Intercession – it’s what we Catholics do; others and we ourselves necessarily have a claim upon our prayers for they and we need them. Newman had not just the photographs to remind him of this. He kept lists of different people and causes to pray for, allotting them each to a day of the week. This is an inspiration to me. For what is a priest, but principally one who intercedes for others? I know a parish priest in Ireland who, when he is really tired and feels unable to do his daily meditation , opens the register containing all his parishioners’ names and addresses and prays for them, one after the other. And if we all share in Christ’s priesthood through baptism do we not all have a certain intercessory role? For years, since before I was ordained, I have prayed for the occupant when a flashing blue ambulance passes. For all I know, besides their guardian angel, I am the only one praying for them.
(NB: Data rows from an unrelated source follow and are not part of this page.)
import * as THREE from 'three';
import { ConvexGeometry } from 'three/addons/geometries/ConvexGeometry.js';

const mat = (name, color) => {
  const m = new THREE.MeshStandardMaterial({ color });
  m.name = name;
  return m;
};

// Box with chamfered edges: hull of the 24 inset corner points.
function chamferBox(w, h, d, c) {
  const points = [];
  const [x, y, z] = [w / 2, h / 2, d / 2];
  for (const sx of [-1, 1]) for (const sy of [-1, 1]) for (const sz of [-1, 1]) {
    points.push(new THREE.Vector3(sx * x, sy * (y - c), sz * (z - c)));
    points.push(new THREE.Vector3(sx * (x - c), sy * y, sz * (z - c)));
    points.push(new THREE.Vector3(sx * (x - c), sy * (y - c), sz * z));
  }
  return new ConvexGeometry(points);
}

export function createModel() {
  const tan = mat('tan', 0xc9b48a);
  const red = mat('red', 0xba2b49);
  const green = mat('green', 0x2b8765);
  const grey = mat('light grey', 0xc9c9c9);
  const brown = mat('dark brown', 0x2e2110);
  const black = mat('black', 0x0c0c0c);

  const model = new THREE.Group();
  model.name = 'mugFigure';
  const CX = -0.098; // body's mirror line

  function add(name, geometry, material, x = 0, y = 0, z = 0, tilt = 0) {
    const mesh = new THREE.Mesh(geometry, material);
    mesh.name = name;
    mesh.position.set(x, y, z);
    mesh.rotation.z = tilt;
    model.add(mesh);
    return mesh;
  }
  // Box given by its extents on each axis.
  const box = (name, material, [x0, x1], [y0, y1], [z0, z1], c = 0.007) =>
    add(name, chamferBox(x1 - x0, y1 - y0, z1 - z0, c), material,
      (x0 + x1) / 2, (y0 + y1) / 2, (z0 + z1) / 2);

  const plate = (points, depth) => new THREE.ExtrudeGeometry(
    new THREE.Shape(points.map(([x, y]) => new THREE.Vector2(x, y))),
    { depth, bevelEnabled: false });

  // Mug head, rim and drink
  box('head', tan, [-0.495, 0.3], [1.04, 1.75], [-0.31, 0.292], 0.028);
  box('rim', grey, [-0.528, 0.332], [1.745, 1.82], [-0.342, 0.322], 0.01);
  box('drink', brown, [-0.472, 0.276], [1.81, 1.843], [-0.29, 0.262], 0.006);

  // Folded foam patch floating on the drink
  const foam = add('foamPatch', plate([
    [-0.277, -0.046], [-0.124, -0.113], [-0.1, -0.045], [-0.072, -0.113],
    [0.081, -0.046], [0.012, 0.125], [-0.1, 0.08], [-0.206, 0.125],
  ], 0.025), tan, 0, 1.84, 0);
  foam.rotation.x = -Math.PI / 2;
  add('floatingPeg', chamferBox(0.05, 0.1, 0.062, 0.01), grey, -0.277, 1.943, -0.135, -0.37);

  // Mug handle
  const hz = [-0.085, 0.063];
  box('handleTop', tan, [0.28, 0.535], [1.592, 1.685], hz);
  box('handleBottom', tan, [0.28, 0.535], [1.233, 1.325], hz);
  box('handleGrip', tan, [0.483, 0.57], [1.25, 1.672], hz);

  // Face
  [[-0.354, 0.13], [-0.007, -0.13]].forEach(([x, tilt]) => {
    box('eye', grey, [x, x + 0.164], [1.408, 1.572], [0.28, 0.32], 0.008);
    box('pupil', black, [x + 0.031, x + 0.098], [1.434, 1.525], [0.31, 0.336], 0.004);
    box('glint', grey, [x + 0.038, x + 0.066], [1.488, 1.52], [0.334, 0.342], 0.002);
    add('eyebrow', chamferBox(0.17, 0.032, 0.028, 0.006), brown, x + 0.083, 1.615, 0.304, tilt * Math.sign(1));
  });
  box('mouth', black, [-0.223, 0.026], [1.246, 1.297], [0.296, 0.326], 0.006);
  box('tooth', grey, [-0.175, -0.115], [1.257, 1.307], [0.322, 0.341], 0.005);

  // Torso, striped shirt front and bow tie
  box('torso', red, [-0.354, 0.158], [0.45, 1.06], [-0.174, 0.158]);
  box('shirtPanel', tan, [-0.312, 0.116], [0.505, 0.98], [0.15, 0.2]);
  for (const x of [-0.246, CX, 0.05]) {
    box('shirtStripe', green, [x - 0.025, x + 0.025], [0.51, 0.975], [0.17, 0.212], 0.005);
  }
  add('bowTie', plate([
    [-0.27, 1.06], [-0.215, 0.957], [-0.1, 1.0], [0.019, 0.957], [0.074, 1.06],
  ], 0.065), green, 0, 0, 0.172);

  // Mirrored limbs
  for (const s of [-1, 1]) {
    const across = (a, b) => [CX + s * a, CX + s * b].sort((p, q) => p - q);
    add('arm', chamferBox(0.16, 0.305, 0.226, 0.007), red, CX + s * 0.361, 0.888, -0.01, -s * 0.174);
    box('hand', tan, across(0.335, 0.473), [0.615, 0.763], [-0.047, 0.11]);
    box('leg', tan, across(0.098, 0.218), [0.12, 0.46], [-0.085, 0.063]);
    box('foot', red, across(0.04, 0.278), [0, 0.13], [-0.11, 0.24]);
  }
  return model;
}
Of course, we may not often pray for others because we do not see the point: God already knows what we need and is best able to provide it. But the extraordinary mystery of our faith is that God allows us to be active participants in ‘building up his body,’ as St Paul has just said to us in his Letter to the Ephesians. As my neighbour may only come to know Christ if I witness to him so my neighbour may only be helped because I prayed for him. It’s not for me to question God but it is for me to question myself, whether I have equally helped others today with my prayers as I have helped them, for example, with my hands or advice. In our different way, we all share, cleric and lay, in this ministry.

In the Sistine Chapel, above its altar, Christ is depicted on the day of the general resurrection. Our Lady is shown just below Him, to His right. She is looking downwards. Why? She is watching an angel hoist up a soul to heaven with rosary beads. Through Mary’s intercession the soul has is being saved. This Feast reminds us what his life taught: we can rely upon the intercession of Newman. But though his prayers have the power of holiness and proximity to the throne of grace, we must also be reliable intercessors. We shall pray daily for others and win them for Heaven. It’s what love demands and may be our own salvation.

Bl. John Henry Newman…pray for us."